EXERCISE OBJECTIVE:
Word for word, copy all the data and drop the pictures.

DATA EXTRACT:
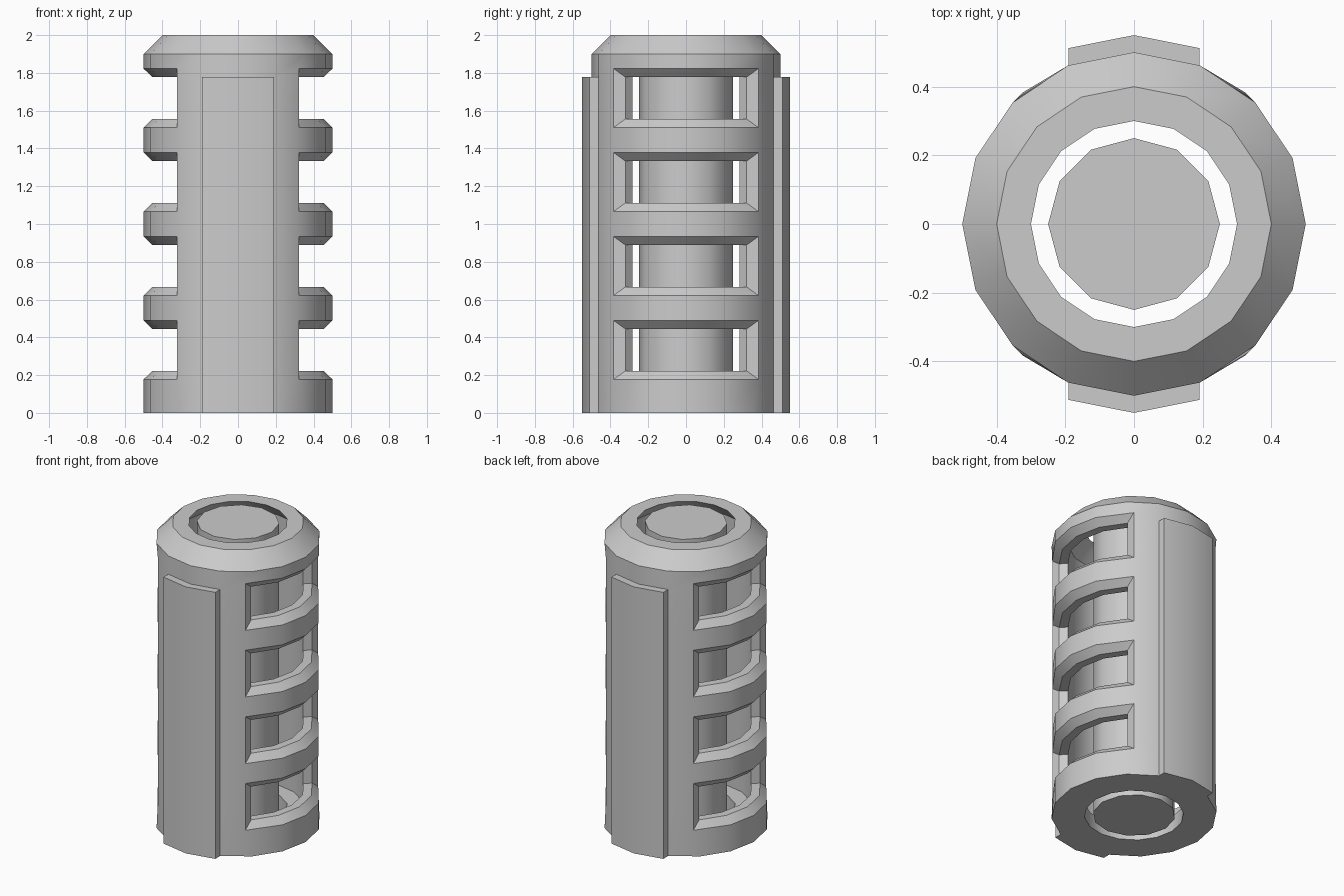
import bpy, bmesh, math
from mathutils import Vector

cube = bpy.data.objects.get("Cube")
if cube:
    bpy.data.objects.remove(cube, do_unlink=True)

SIDES = 16
HEIGHT = 2.0
STEP = HEIGHT / 9          # height of each slot and of each band
R_OUT, R_IN, R_HOLE, R_CORE = 0.5, 0.4, 0.3, 0.25
TURN = math.tau / SIDES

metal = bpy.data.materials.new("plain grey")
metal.use_nodes = True
grey = (0.6, 0.6, 0.6, 1)
metal.diffuse_color = grey
metal.node_tree.nodes["Principled BSDF"].inputs["Base Color"].default_value = grey


def finish(bm, name):
    bmesh.ops.recalc_face_normals(bm, faces=bm.faces)
    mesh = bpy.data.meshes.new(name)
    bm.to_mesh(mesh)
    bm.free()
    mesh.materials.append(metal)
    obj = bpy.data.objects.new(name, mesh)
    bpy.context.collection.objects.link(obj)
    bpy.ops.object.select_all(action='DESELECT')
    obj.select_set(True)
    bpy.context.view_layer.objects.active = obj
    bpy.ops.object.shade_smooth_by_angle(angle=math.radians(35))
    return obj


def prism(name, points, z0, z1):
    bm = bmesh.new()
    base = bm.faces.new([bm.verts.new((x, y, z0)) for x, y in points])
    top = bmesh.ops.extrude_face_region(bm, geom=[base], use_keep_orig=True)
    moved = [g for g in top["geom"] if isinstance(g, bmesh.types.BMVert)]
    bmesh.ops.translate(bm, verts=moved, vec=Vector((0, 0, z1 - z0)))
    return finish(bm, name)


# Slotted outer shell: a revolved closed profile with rows of windows
bm = bmesh.new()


def ring(r, z):
    return [bm.verts.new((r * math.cos(i * TURN), r * math.sin(i * TURN), z))
            for i in range(SIDES)]


outer = [ring(R_OUT, k * STEP) for k in range(9)]
inner = [ring(R_IN, k * STEP) for k in range(1, 9)]
inner.insert(0, ring(R_IN, 0.1))
rim = [ring(R_OUT, 1.9), ring(R_IN, HEIGHT), ring(R_HOLE, HEIGHT), ring(R_IN, 1.9)]
foot = [ring(R_HOLE, 0.1), ring(R_HOLE, 0)]

slot_cols = {14, 15, 0, 1, 6, 7, 8, 9}
slot_rows = {1, 3, 5, 7}


def strip(a, b, skip=()):
    for i in range(SIDES):
        if i not in skip:
            j = (i + 1) % SIDES
            bm.faces.new((a[i], a[j], b[j], b[i]))


for k in range(8):
    skip = slot_cols if k in slot_rows else ()
    strip(outer[k], outer[k + 1], skip)
    strip(inner[k], inner[k + 1], skip)

end_loops = [outer[8]] + rim + [inner[8]]
for a, b in zip(end_loops, end_loops[1:]):
    strip(a, b)
foot_loops = [inner[0]] + foot + [outer[0]]
for a, b in zip(foot_loops, foot_loops[1:]):
    strip(a, b)

# Window walls joining the outer and inner skins
rim_pairs = []


def wall(k1, c1, k2, c2):
    bm.faces.new((outer[k1][c1], outer[k2][c2], inner[k2][c2], inner[k1][c1]))
    rim_pairs.append((outer[k1][c1], outer[k2][c2]))


for k in slot_rows:
    for c in slot_cols:
        n = (c + 1) % SIDES
        wall(k, c, k, n)
        wall(k + 1, c, k + 1, n)
        if (c - 1) % SIDES not in slot_cols:
            wall(k, c, k + 1, c)
        if n not in slot_cols:
            wall(k, n, k + 1, n)

bmesh.ops.recalc_face_normals(bm, faces=bm.faces)
# Chamfer around every window
rim_edges = [bm.edges.get(pair) for pair in rim_pairs]
bmesh.ops.bevel(bm, geom=rim_edges, offset=0.045, offset_type='OFFSET',
                segments=1, profile=0.5, affect='EDGES', loop_slide=True)
finish(bm, "slotted_shell")

# Solid inner core
prism("inner_core",
      [(R_CORE * math.cos(i * math.tau / 12), R_CORE * math.sin(i * math.tau / 12))
       for i in range(12)], 0, HEIGHT)

# Raised plates on front and back
px, py = R_OUT * math.sin(TURN), R_OUT * math.cos(TURN)
for name, s in (("front_plate", -1), ("back_plate", 1)):
    prism(name, [(x, s * y) for x, y in (
        (-px, py), (0, R_OUT), (px, py),
        (px, py + 0.05), (0, R_OUT + 0.05), (-px, py + 0.05))], 0, 8 * STEP)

RESULT FOR THIS TASK:
import bpy, bmesh, math
from mathutils import Vector

cube = bpy.data.objects.get("Cube")
if cube:
    bpy.data.objects.remove(cube, do_unlink=True)

SIDES = 16
HEIGHT = 2.0
STEP = HEIGHT / 9          # height of each slot and of each band
R_OUT, R_IN, R_HOLE, R_CORE = 0.5, 0.4, 0.3, 0.25
TURN = math.tau / SIDES

metal = bpy.data.materials.new("plain grey")
metal.use_nodes = True
grey = (0.6, 0.6, 0.6, 1)
metal.diffuse_color = grey
metal.node_tree.nodes["Principled BSDF"].inputs["Base Color"].default_value = grey


def finish(bm, name):
    bmesh.ops.recalc_face_normals(bm, faces=bm.faces)
    mesh = bpy.data.meshes.new(name)
    bm.to_mesh(mesh)
    bm.free()
    mesh.materials.append(metal)
    obj = bpy.data.objects.new(name, mesh)
    bpy.context.collection.objects.link(obj)
    bpy.ops.object.select_all(action='DESELECT')
    obj.select_set(True)
    bpy.context.view_layer.objects.active = obj
    bpy.ops.object.shade_smooth_by_angle(angle=math.radians(35))
    return obj


def prism(name, points, z0, z1):
    bm = bmesh.new()
    base = bm.faces.new([bm.verts.new((x, y, z0)) for x, y in points])
    top = bmesh.ops.extrude_face_region(bm, geom=[base], use_keep_orig=True)
    moved = [g for g in top["geom"] if isinstance(g, bmesh.types.BMVert)]
    bmesh.ops.translate(bm, verts=moved, vec=Vector((0, 0, z1 - z0)))
    return finish(bm, name)


# Slotted outer shell: a revolved closed profile with rows of windows
bm = bmesh.new()


def ring(r, z):
    return [bm.verts.new((r * math.cos(i * TURN), r * math.sin(i * TURN), z))
            for i in range(SIDES)]


outer = [ring(R_OUT, k * STEP) for k in range(9)]
inner = [ring(R_IN, k * STEP) for k in range(1, 9)]
inner.insert(0, ring(R_IN, 0.1))
rim = [ring(R_OUT, 1.9), ring(R_IN, HEIGHT), ring(R_HOLE, HEIGHT), ring(R_IN, 1.9)]
foot = [ring(R_HOLE, 0.1), ring(R_HOLE, 0)]

slot_cols = {14, 15, 0, 1, 6, 7, 8, 9}
slot_rows = {1, 3, 5, 7}


def strip(a, b, skip=()):
    for i in range(SIDES):
        if i not in skip:
            j = (i + 1) % SIDES
            bm.faces.new((a[i], a[j], b[j], b[i]))


for k in range(8):
    skip = slot_cols if k in slot_rows else ()
    strip(outer[k], outer[k + 1], skip)
    strip(inner[k], inner[k + 1], skip)

end_loops = [outer[8]] + rim + [inner[8]]
for a, b in zip(end_loops, end_loops[1:]):
    strip(a, b)
foot_loops = [inner[0]] + foot + [outer[0]]
for a, b in zip(foot_loops, foot_loops[1:]):
    strip(a, b)

# Window walls joining the outer and inner skins
rim_pairs = []


def wall(k1, c1, k2, c2):
    bm.faces.new((outer[k1][c1], outer[k2][c2], inner[k2][c2], inner[k1][c1]))
    rim_pairs.append((outer[k1][c1], outer[k2][c2]))


for k in slot_rows:
    for c in slot_cols:
        n = (c + 1) % SIDES
        wall(k, c, k, n)
        wall(k + 1, c, k + 1, n)
        if (c - 1) % SIDES not in slot_cols:
            wall(k, c, k + 1, c)
        if n not in slot_cols:
            wall(k, n, k + 1, n)

bmesh.ops.recalc_face_normals(bm, faces=bm.faces)
# Chamfer around every window
rim_edges = [bm.edges.get(pair) for pair in rim_pairs]
bmesh.ops.bevel(bm, geom=rim_edges, offset=0.045, offset_type='OFFSET',
                segments=1, profile=0.5, affect='EDGES', loop_slide=True)
finish(bm, "slotted_shell")

# Solid inner core
prism("inner_core",
      [(R_CORE * math.cos(i * math.tau / 12), R_CORE * math.sin(i * math.tau / 12))
       for i in range(12)], 0, HEIGHT)

# Raised plates on front and back
px, py = R_OUT * math.sin(TURN), R_OUT * math.cos(TURN)
for name, s in (("front_plate", -1), ("back_plate", 1)):
    prism(name, [(x, s * y) for x, y in (
        (-px, py), (0, R_OUT), (px, py),
        (px, py + 0.05), (0, R_OUT + 0.05), (-px, py + 0.05))], 0, 8 * STEP)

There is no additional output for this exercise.